Francois Hollande will take part in talks with David Cameron and meet the Queen today during his one-day visit to Britain today. Here are a couple of things about the French president that won’t be on today’s agenda.
His partner was involved in a Twitter scandal
Last month, Valerie Trierweiler sent a tweet of “good luck” to Olivier Falorni which caused a political storm. He was fighting for a parliamentary seat in Western La Rochelle against Hollande’s previous partner, Segolene Royal. Falorni defeated her with 63% of the vote. Hollande was said to have been “furious”, as he had been publically supporting his ex-partner. His four children that he has with Royal have been said to have cut ties with Miss Trierweiler since the election.
He was nick-named the “pizza delivery boy”
During his work as secretary of the Socialist Party, Hollande was nick-named the “pizza delivery boy” by one MP, as he used to ride to work on a three-wheeled scooter. He has also been nicknamed “Mr Normal”, referred to as the “nice guy” in French politics, “Mr Marshmallow”, and “Flanby” after a popular caramel pudding.
He lost two stone in a crash diet
Hollande had a make-over prior to running in the 2012 campaign. He bought tailor-made suits, shed pounds and docked designer gear to boost his image before he took part in the presidential elections.
He had a turbulent upbringing with his right-wing father
Born in Rouen, Hollande was brought up as Catholic but rebelled against the strict education. His father ran for local election as a far-right candidate, yet his mother was a Mitterand fan who voted left. When Hollande was 13, his father forced the family to move to the Parisian suburbs, when his father binned the contents of his room, including his prized collection of dinky cars.

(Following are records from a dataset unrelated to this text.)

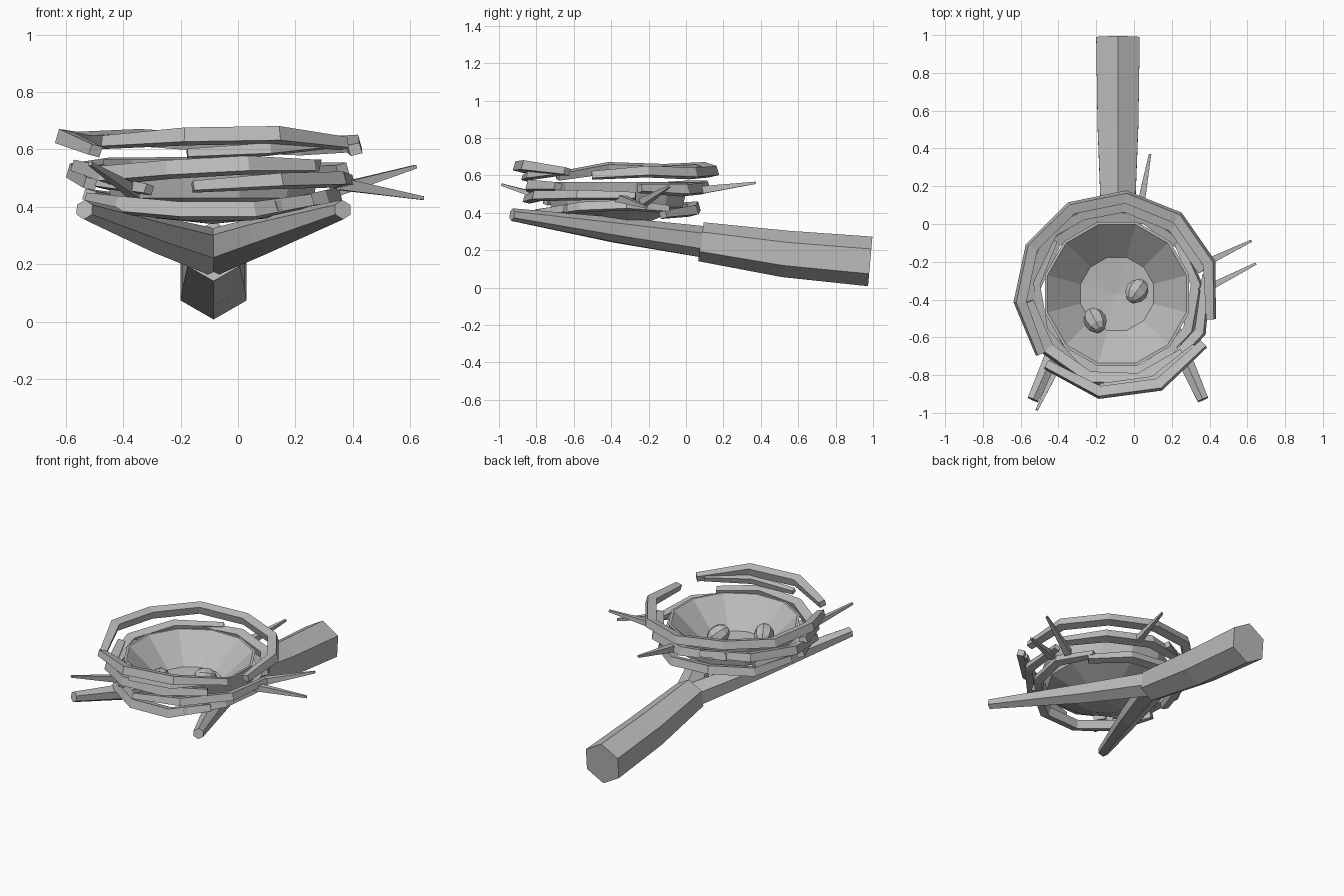
import bpy, bmesh, math
from mathutils import Vector

if "Cube" in bpy.data.objects:
    bpy.data.objects.remove(bpy.data.objects["Cube"])

mat = bpy.data.materials.new("dry wood grey")
mat.use_nodes = True
GREY = (0.5, 0.5, 0.5, 1)
mat.diffuse_color = GREY
mat.node_tree.nodes["Principled BSDF"].inputs["Base Color"].default_value = GREY

CX, CY = -0.09, -0.37      # nest centre


def finish(name, bm):
    bmesh.ops.recalc_face_normals(bm, faces=bm.faces)
    mesh = bpy.data.meshes.new(name)
    bm.to_mesh(mesh)
    bm.free()
    mesh.materials.append(mat)
    obj = bpy.data.objects.new(name, mesh)
    bpy.context.collection.objects.link(obj)
    return obj


def sweep(name, points, radii, sides=6, phase=90, flat=1.0):
    """Straight-sided polygon section carried along a path, capped at both ends."""
    pts = [Vector(p) for p in points]
    bm = bmesh.new()
    rings = []
    for i, p in enumerate(pts):
        along = (pts[min(i + 1, len(pts) - 1)] - pts[max(i - 1, 0)]).normalized()
        side = along.cross(Vector((0, 0, 1))).normalized()
        up = side.cross(along)
        ring = []
        for k in range(sides):
            a = math.radians(phase) + math.tau * k / sides
            ring.append(bm.verts.new(p + radii[i] * (side * math.cos(a) + up * math.sin(a) * flat)))
        rings.append(ring)
    for a, b in zip(rings, rings[1:]):
        for k in range(sides):
            n = (k + 1) % sides
            bm.faces.new((a[k], a[n], b[n], b[k]))
    bm.faces.new(rings[0])
    bm.faces.new(rings[-1])
    return finish(name, bm)


def hoop(name, radius, start, end, heights, thick=0.04, phase=60):
    """Bent stick lying around the nest, one corner per height."""
    n = len(heights) - 1
    pts, radii = [], []
    for i, z in enumerate(heights):
        a = math.radians(start + (end - start) * i / n)
        pts.append((CX + radius * math.cos(a), CY + radius * math.sin(a), z))
        radii.append(thick * (0.75 if i in (0, n) else 1))
    return sweep(name, pts, radii, 4, phase, 0.9)


# Bough and its fork
FORK = (-0.085, 0.08, 0.245)
sweep("bough", [(-0.085, 0.985, 0.14), (-0.085, 0.53, 0.18), FORK], [0.133, 0.125, 0.105])
sweep("left_fork", [(-0.09, 0.13, 0.24), (0.1, -0.34, 0.305), (0.365, -0.93, 0.39)],
      [0.085, 0.068, 0.034])
sweep("right_fork", [(-0.08, 0.13, 0.24), (-0.29, -0.38, 0.305), (-0.535, -0.93, 0.39)],
      [0.085, 0.065, 0.034])

# Bowl: outer and inner wall spun around the nest centre
SIDES = 12
profile = [(0.2, 0.36), (0.365, 0.43), (0.395, 0.565), (0.38, 0.565), (0.2, 0.4)]
bm = bmesh.new()
rings = []
for r, z in profile:
    rings.append([bm.verts.new((CX + r * math.cos(math.tau * (k + 0.5) / SIDES),
                                CY + r * math.sin(math.tau * (k + 0.5) / SIDES), z))
                  for k in range(SIDES)])
under = bm.verts.new((CX, CY, 0.34))
floor = bm.verts.new((CX, CY, 0.38))
for k in range(SIDES):
    n = (k + 1) % SIDES
    for a, b in zip(rings, rings[1:]):
        bm.faces.new((a[k], a[n], b[n], b[k]))
    bm.faces.new((rings[0][k], rings[0][n], under))
    bm.faces.new((rings[-1][k], rings[-1][n], floor))
finish("nest_bowl", bm)

# Eggs
for name, x, y, tilt in (("right_egg", -0.205, -0.51, 0.5), ("left_egg", 0.015, -0.355, -0.6)):
    bm = bmesh.new()
    bmesh.ops.create_uvsphere(bm, u_segments=8, v_segments=6, radius=0.06)
    egg = finish(name, bm)
    egg.location = (x, y, 0.445)
    egg.scale = (1, 1, 1.2)
    egg.rotation_euler = (1.1, 0, tilt)

# Sticks woven around the bowl, top to bottom
hoop("top_front_stick", 0.53, 225, 330, [0.625, 0.645, 0.65, 0.62])
hoop("front_under_stick", 0.5, 260, 326, [0.585, 0.6, 0.62], 0.03)
hoop("top_back_stick", 0.515, -15, 218, [0.6, 0.62, 0.61, 0.62, 0.64, 0.63, 0.64, 0.595])
hoop("middle_front_stick", 0.47, 185, 318, [0.54, 0.51, 0.53, 0.545, 0.54], 0.042)
hoop("middle_left_stick", 0.485, 262, 372, [0.47, 0.49, 0.495, 0.49], 0.036)
hoop("middle_back_stick", 0.47, 15, 120, [0.53, 0.52, 0.53, 0.54], 0.042)
hoop("middle_right_stick", 0.48, 100, 208, [0.55, 0.54, 0.52, 0.48], 0.04)
hoop("inner_right_stick", 0.44, 140, 240, [0.47, 0.5, 0.49, 0.46], 0.035)
hoop("low_front_stick", 0.43, 190, 322, [0.425, 0.405, 0.385, 0.385, 0.42], 0.042)
hoop("low_left_stick", 0.425, 300, 400, [0.4, 0.43, 0.44, 0.42], 0.036)
hoop("low_back_stick", 0.43, 35, 175, [0.39, 0.41, 0.43, 0.42, 0.44], 0.04)

# Loose twigs poking outward
twigs = {
    "left_twig_upper": ((0.33, -0.23, 0.455), (0.62, -0.09, 0.54)),
    "left_twig_lower": ((0.35, -0.36, 0.48), (0.645, -0.21, 0.43)),
    "back_twig": ((0.03, 0.07, 0.52), (0.085, 0.37, 0.56)),
    "front_twig": ((-0.36, -0.66, 0.45), (-0.515, -0.985, 0.55)),
}
for name, (base, tip) in twigs.items():
    sweep(name, [base, tip], [0.03, 0.009], 4, 45)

He knows how to crack a joke
Some have argued it helped his campaign, distinguishing himself as a normal guy compared to Sarkozy. But the new president couldn’t keep his promise to give up telling jokes, a pledge he made before running for the post. Throughout his campaign Hollande would mock French health and child care in elaborate sketches and poke fun at Sarkozy, who sneeringly dubbed him “Mister Little Jokes”. After winning 94% of the vote in a Socialist primary, he joked: "Even on the darkest days of certain dictatorships they didn't get numbers like that..."